Tina has fallen hard for Greg, an upperclassman, but her best friend, Margie, is worried about the relationship with its subtle and not so subtle bullying. Greg meets Tina after every class, gets her to quit the soccer team because it takes too much time away from him, and basically manipulates her to do exactly what he wants to do. Soon his controlling personality leads to violence, and Tina's family gets a restraining order against him. But he's determined to see Tina one more time. With Margie as our narrator, we see how a girl's youthful dream of love can be as dangerous as it is unrealistic.
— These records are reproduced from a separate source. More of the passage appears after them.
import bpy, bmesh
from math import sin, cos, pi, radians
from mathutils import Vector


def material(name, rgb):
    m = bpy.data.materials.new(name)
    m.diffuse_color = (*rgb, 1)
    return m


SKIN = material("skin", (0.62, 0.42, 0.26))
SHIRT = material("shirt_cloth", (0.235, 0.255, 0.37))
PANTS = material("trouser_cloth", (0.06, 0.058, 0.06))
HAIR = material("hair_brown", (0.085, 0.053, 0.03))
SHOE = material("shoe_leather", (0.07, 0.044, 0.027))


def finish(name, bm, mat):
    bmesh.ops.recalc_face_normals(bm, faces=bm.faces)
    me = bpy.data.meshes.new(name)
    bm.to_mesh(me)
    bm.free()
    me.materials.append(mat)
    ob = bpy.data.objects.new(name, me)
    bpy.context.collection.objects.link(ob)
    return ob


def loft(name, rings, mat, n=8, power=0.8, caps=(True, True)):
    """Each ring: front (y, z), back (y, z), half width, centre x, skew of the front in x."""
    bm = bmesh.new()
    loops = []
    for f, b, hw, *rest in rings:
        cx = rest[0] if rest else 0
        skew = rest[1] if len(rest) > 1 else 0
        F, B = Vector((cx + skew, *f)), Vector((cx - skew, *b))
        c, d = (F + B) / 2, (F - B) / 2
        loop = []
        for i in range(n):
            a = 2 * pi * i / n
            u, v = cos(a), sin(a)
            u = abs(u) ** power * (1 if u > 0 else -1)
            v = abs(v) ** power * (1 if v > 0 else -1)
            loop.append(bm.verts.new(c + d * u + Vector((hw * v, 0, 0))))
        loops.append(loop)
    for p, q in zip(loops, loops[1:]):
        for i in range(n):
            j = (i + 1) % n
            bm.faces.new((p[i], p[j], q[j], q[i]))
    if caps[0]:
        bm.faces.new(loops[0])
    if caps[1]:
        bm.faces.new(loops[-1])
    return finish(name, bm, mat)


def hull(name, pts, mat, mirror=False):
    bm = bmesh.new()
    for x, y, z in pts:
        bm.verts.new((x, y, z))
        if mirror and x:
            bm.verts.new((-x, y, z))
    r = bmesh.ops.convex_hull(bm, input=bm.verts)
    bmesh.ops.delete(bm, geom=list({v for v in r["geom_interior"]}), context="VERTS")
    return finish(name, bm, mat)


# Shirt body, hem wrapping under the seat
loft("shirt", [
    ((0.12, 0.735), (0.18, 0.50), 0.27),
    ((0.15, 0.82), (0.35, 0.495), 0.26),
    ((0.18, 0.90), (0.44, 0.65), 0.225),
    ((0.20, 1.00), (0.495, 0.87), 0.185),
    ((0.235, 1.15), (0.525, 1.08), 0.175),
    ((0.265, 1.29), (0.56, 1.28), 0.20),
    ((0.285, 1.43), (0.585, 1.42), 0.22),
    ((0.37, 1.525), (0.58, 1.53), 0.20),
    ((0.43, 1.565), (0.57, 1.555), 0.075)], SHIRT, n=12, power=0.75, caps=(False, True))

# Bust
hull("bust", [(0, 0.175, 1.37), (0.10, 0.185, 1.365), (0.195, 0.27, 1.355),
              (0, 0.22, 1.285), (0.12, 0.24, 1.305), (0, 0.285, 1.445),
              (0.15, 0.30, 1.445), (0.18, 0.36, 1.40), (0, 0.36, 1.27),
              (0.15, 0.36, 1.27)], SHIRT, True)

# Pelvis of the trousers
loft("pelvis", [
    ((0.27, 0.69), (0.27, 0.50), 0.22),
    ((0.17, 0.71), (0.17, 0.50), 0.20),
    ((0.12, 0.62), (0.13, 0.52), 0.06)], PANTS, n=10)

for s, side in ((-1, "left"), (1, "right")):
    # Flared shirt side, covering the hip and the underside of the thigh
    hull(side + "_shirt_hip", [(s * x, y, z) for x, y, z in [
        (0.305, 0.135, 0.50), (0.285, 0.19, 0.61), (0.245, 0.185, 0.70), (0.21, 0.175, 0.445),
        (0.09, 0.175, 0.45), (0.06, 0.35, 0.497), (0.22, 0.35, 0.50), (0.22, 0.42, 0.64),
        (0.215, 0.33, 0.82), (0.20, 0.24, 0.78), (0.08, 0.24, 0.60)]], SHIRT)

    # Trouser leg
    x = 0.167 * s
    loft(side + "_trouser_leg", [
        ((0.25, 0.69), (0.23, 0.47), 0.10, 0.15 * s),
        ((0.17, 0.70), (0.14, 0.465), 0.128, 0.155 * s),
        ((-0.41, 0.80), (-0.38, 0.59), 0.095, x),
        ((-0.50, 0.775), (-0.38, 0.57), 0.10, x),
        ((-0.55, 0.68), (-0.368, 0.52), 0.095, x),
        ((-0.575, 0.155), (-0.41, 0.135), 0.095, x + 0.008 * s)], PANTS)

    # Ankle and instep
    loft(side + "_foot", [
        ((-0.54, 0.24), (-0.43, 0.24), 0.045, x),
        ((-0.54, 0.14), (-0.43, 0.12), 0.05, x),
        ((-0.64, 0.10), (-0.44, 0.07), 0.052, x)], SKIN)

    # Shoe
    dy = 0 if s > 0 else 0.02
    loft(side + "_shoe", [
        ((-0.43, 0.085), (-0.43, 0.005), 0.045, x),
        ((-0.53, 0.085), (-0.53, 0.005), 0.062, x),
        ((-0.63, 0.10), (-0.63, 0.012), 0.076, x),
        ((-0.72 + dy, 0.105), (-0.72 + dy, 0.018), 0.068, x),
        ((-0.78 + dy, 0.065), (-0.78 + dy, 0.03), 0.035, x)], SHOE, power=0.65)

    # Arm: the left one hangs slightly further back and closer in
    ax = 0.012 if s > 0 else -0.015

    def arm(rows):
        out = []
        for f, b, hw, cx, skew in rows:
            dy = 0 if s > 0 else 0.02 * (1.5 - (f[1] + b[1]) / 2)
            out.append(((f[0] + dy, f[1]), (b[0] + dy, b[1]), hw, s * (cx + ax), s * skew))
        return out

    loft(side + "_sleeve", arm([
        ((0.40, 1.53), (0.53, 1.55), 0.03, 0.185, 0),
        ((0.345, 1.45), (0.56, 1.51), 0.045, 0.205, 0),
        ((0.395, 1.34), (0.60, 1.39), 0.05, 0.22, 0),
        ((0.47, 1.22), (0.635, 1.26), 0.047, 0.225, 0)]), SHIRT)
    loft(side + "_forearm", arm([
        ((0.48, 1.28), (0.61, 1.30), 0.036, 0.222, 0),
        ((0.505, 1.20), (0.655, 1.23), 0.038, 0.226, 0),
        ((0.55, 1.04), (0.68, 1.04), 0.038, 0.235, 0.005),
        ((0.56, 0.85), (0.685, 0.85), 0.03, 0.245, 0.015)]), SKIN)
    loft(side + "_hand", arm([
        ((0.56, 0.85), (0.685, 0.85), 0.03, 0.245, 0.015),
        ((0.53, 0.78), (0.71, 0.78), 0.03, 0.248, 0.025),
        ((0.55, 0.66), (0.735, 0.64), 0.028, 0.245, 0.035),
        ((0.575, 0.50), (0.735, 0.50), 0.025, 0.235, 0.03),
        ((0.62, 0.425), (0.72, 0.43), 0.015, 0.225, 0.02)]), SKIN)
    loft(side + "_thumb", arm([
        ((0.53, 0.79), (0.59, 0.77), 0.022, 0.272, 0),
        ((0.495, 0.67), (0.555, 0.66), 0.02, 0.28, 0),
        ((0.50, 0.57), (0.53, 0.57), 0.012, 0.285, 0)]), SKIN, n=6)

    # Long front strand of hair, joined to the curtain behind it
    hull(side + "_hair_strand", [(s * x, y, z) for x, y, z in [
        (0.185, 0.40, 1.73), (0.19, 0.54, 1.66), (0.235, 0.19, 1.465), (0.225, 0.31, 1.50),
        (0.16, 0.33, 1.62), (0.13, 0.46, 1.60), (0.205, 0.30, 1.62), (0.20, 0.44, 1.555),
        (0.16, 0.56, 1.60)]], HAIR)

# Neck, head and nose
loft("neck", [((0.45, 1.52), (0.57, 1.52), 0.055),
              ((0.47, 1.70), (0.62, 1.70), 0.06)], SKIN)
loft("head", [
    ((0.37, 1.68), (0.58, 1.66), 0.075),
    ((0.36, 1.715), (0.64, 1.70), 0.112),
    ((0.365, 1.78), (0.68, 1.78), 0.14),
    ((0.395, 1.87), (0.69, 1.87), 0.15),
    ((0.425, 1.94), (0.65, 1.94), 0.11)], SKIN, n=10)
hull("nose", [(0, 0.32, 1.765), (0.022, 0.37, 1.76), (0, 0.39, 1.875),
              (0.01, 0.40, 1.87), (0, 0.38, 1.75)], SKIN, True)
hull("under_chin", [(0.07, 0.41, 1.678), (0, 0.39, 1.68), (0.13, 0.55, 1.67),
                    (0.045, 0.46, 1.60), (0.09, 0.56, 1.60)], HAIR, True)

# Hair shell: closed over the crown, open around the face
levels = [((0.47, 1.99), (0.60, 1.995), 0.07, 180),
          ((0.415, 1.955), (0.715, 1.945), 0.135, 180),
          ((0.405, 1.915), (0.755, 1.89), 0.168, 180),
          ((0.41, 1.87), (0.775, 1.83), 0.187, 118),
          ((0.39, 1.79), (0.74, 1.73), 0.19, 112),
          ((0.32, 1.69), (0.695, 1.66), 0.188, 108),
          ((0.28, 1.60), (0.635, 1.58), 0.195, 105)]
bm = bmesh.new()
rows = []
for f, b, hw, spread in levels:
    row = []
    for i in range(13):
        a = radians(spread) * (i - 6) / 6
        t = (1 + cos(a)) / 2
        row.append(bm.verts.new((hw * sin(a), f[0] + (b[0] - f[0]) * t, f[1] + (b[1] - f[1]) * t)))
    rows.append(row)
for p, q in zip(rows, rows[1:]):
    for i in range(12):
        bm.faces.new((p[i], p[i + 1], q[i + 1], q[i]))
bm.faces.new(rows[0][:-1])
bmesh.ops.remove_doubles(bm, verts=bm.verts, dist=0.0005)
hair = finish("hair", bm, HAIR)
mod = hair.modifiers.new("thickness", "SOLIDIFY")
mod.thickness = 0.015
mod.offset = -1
The poems Tina writes lend a mystical beauty to this powerful play of dating violence.
PLAYWRIGHT DAN KEHDE
TALKS ABOUT "LOVE IS NOT AN ANGRY THING"
Q.: WHAT INSPIRED YOU TO WRITE THIS PLAY?
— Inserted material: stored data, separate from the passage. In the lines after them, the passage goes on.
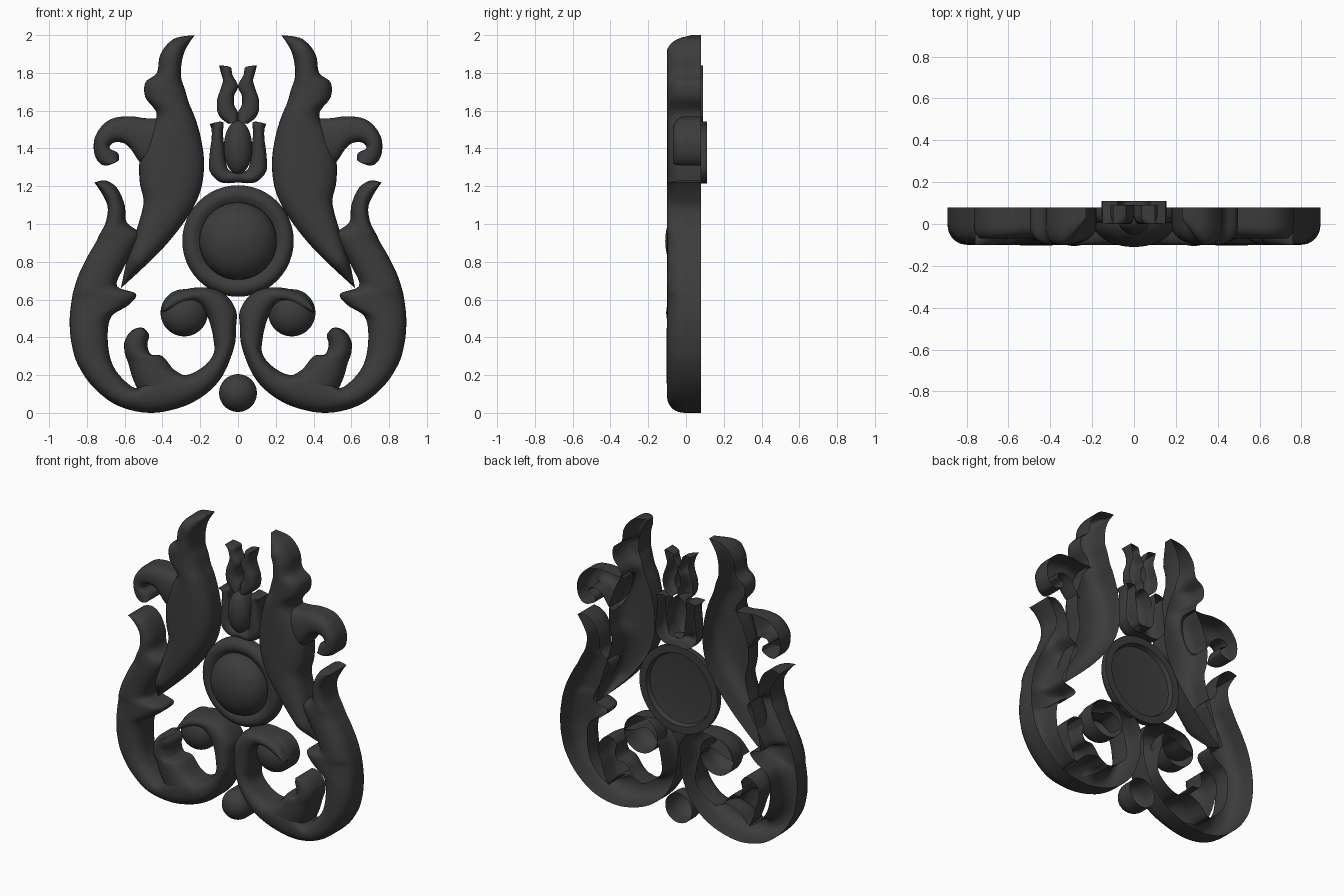
import bpy
import bmesh
import math
from mathutils import Vector

BACK = 0.08      # open back plane of the carving
CM = 0.01        # outline points are given in hundredths
STEPS = 5        # spline samples between outline points
ARCH = 18        # segments across a carved limb

if "Cube" in bpy.data.objects:
    bpy.data.objects.remove(bpy.data.objects["Cube"], do_unlink=True)

# Single dark material
charcoal = bpy.data.materials.new("charcoal")
charcoal.use_nodes = True
tone = (0.045, 0.045, 0.045, 1.0)
charcoal.diffuse_color = tone
shader = next(n for n in charcoal.node_tree.nodes if n.type == "BSDF_PRINCIPLED")
shader.inputs["Base Color"].default_value = tone
shader.inputs["Roughness"].default_value = 0.6


def finish(bm, name, mirrored=False):
    """Turn a bmesh into a smooth shaded object, optionally mirrored across x."""
    bmesh.ops.remove_doubles(bm, verts=bm.verts, dist=0.0005)
    bmesh.ops.recalc_face_normals(bm, faces=bm.faces)
    mesh = bpy.data.meshes.new(name)
    bm.to_mesh(mesh)
    bm.free()
    mesh.materials.append(charcoal)
    obj = bpy.data.objects.new(name, mesh)
    bpy.context.collection.objects.link(obj)
    if mirrored:
        mirror = obj.modifiers.new("mirror", "MIRROR")
        mirror.use_mirror_merge = False
    bpy.ops.object.select_all(action="DESELECT")
    obj.select_set(True)
    bpy.context.view_layer.objects.active = obj
    bpy.ops.object.shade_smooth_by_angle(angle=math.radians(50))
    return obj


def spline(points):
    """Catmull-Rom curve through the points."""
    pts = [Vector(p) for p in points]
    pts = [pts[0]] + pts + [pts[-1]]
    out = []
    for a, b, c, d in zip(pts, pts[1:], pts[2:], pts[3:]):
        for k in range(STEPS):
            t = k / STEPS
            out.append(b + (c - a) * t / 2
                       + (a * 2 - b * 5 + c * 4 - d) * t * t / 2
                       + (b * 3 - a - c * 3 + d) * t ** 3 / 2)
    return out + [pts[-1]]


def limb(name, rows, front=-0.1, back=BACK, wall=0.0, taper=0.0):
    """Open-backed arched shell between two edges: rows of (x, z, x, z).
    Where it is narrower than the taper width it also gets shallower."""
    bm = bmesh.new()
    lefts = spline([r[:2] for r in rows])
    rights = spline([r[2:] for r in rows])
    rings = []
    for left, right in zip(lefts, rights):
        middle, half = (left + right) / 2, (right - left) / 2
        depth = min(1, 0.3 + 2 * half.length / taper) if taper else 1
        section = [(-1, back)]
        for i in range(ARCH + 1):
            angle = math.pi * i / ARCH
            c, s = math.cos(angle), max(math.sin(angle), 0)
            u = -math.copysign(abs(c) ** 0.85, c)
            section.append((u, wall + (front - wall) * s ** 0.85))
        section.append((1, back))
        ring = []
        for u, y in section:
            p = (middle + half * u) * CM
            ring.append(bm.verts.new((p.x, back + (y - back) * depth, p.y)))
        rings.append(ring)
    for r, s in zip(rings, rings[1:]):
        for i in range(len(r) - 1):
            bm.faces.new((r[i], r[i + 1], s[i + 1], s[i]))
    return finish(bm, name, mirrored=True)


def turned(name, profile, x, z, stretch=1.0, mirrored=False):
    """Spin a (radius, y) profile about the depth axis at (x, z)."""
    bm = bmesh.new()
    verts = [bm.verts.new((r, y, 0)) for r, y in profile]
    edges = [bm.edges.new(pair) for pair in zip(verts, verts[1:])]
    bmesh.ops.spin(bm, geom=verts + edges, cent=(0, 0, 0), axis=(0, 1, 0),
                   angle=math.tau, steps=48, use_merge=True)
    for v in bm.verts:
        v.co = (v.co.x + x, v.co.y, v.co.z * stretch + z)
    return finish(bm, name, mirrored)


def dome(radius, front, wall=0.0, back=BACK):
    """Profile of a straight wall topped by a quarter ellipse."""
    quarter = [math.pi / 2 * i / 10 for i in range(11)]
    return [(radius, back)] + [(radius * math.cos(a), wall + (front - wall) * math.sin(a))
                               for a in quarter]


# Tall upper leaves
limb("upper_leaf", [
    (23, 200, 23, 200), (28, 192, 34, 198), (30, 184, 41, 190),
    (30, 177, 43, 180), (28, 171, 49, 175), (26, 164, 49, 167),
    (23, 157, 43, 158), (20, 147, 48, 147), (18, 134, 52, 134),
    (19, 121, 52, 122), (23, 110, 50, 113), (30, 99, 51, 106),
    (39, 88, 54, 96), (50, 77, 59, 80), (62, 66, 62, 66)], taper=15)

# Curled hooks leaving the upper leaves
limb("leaf_hook", [
    (41, 156, 50, 131), (49, 156, 53, 134), (57, 157, 57, 140),
    (66, 156, 61, 143), (72, 152, 66, 143), (76, 145, 68, 140),
    (76, 137, 64, 138), (73, 132, 63, 136), (69, 131, 63, 134),
    (64, 133, 64, 133)], front=-0.07)

# Long side leaves sweeping under into the lower scrolls
limb("side_leaf_and_scroll", [
    (76, 122, 76, 122), (72, 116, 70, 123), (69, 109, 64, 119),
    (70, 101, 60, 110), (73, 95, 59, 101), (76, 89, 52, 95),
    (79, 84, 54, 88), (84, 74, 61, 76), (87, 65, 64, 67),
    (88, 60, 54, 63), (89, 52, 58, 57), (89, 44, 67, 51),
    (88, 36, 69, 40), (85, 26, 67, 27), (77, 14, 61, 18),
    (64, 4, 53, 13), (47, 0, 46, 20), (30, 3, 37, 23),
    (17, 10, 28, 20), (8, 20, 19, 24), (2, 35, 13, 31),
    (1, 46, 13, 39), (1, 54, 15, 48), (6, 62, 18, 54),
    (14, 66, 22, 58), (25, 66, 27, 58), (36, 62, 33, 55),
    (41, 53, 41, 53)])

# Rounded scroll ends
turned("scroll_ball", dome(0.125, -0.105), 0.285, 0.53, mirrored=True)

# Inner leaf lobes rising out of the lower sweep
limb("inner_lobe", [
    (53, 12, 27, 19), (56, 19, 34, 23), (58, 26, 40, 30),
    (60, 32, 46, 31), (60, 38, 48, 36), (57, 43, 47, 41),
    (53, 45, 49, 44), (50, 45, 50, 45)], front=-0.102)

# Central medallion: low rounded rim with a recessed back, and a high dome
turned("medallion_rim", [
    (0.2, 0.03), (0.225, 0.012), (0.25, 0.005), (0.275, 0.015),
    (0.29, 0.035), (0.295, 0.055), (0.295, BACK), (0.245, BACK),
    (0.235, 0.05), (0.2, 0.045), (0, 0.045)], 0, 0.91)
turned("medallion_dome", dome(0.205, -0.11, wall=0.025, back=0.035), 0, 0.91)

# Bottom bead
turned("bottom_bead", dome(0.1, -0.1), 0, 0.105)

# Lower bud: two cupping petals and an egg-shaped heart
limb("lower_petal", [
    (15, 153, 15, 153), (14, 150, 8, 154), (14, 145, 8, 148),
    (15, 137, 7, 139), (15, 128, 6, 131), (9, 122, 4, 128),
    (0, 122, 0, 128)], front=0.0, back=0.11, wall=0.06)
turned("bud_heart", dome(0.075, -0.05, wall=0.02, back=0.09), 0, 1.405, stretch=1.9)

# Upper bud: pair of flaring petals
limb("upper_petal", [
    (10, 184, 10, 184), (9, 180, 4, 183), (8, 176, 3, 179),
    (9, 172, 0, 173), (11, 166, 2, 168), (11, 160, 2, 163),
    (9, 156, 0, 159), (5, 153, 0, 154)],
     front=0.0, back=0.09, wall=0.05)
A.: I was contacted by an adolescent health specialist who was concerned with the number of cases of dating violence that she was encountering in our local high schools and middle schools. I believe the arts should initiate social change regardless of how difficult the issue. So I gave it a try.
Q.: WHAT'S YOUR FAVORITE PART OR LINE IN THE PLAY? WHY?
A.: Tina's last poem seems to capture the wisdom of her lost innocence.
Q.: WHERE DO THE CHARACTERS COME FROM? ARE THEY BASED ON PEOPLE YOU KNOW?
A.: The characters are fictional-but the lines they say can and have been spoken by hundreds of kids I've worked with.
Q.: WHAT DID YOU TRY TO ACHIEVE WITH THIS PLAY?
A.: I want our kids to stop believing that abuse is normal in relationships whether it's physical or emotional. The kids who watch this piece get a primer on a bad relationship and, sadly, many of them can relate to any number of the symptoms of abuse portrayed here.
Q.: ANYTHING ELSE YOU'D LIKE TO SAY ABOUT IT?
A.: This piece has been performed nearly sixty times for schools and organizations throughout West Virginia and beyond, before more than 5,000 students and adults. It always has an impact.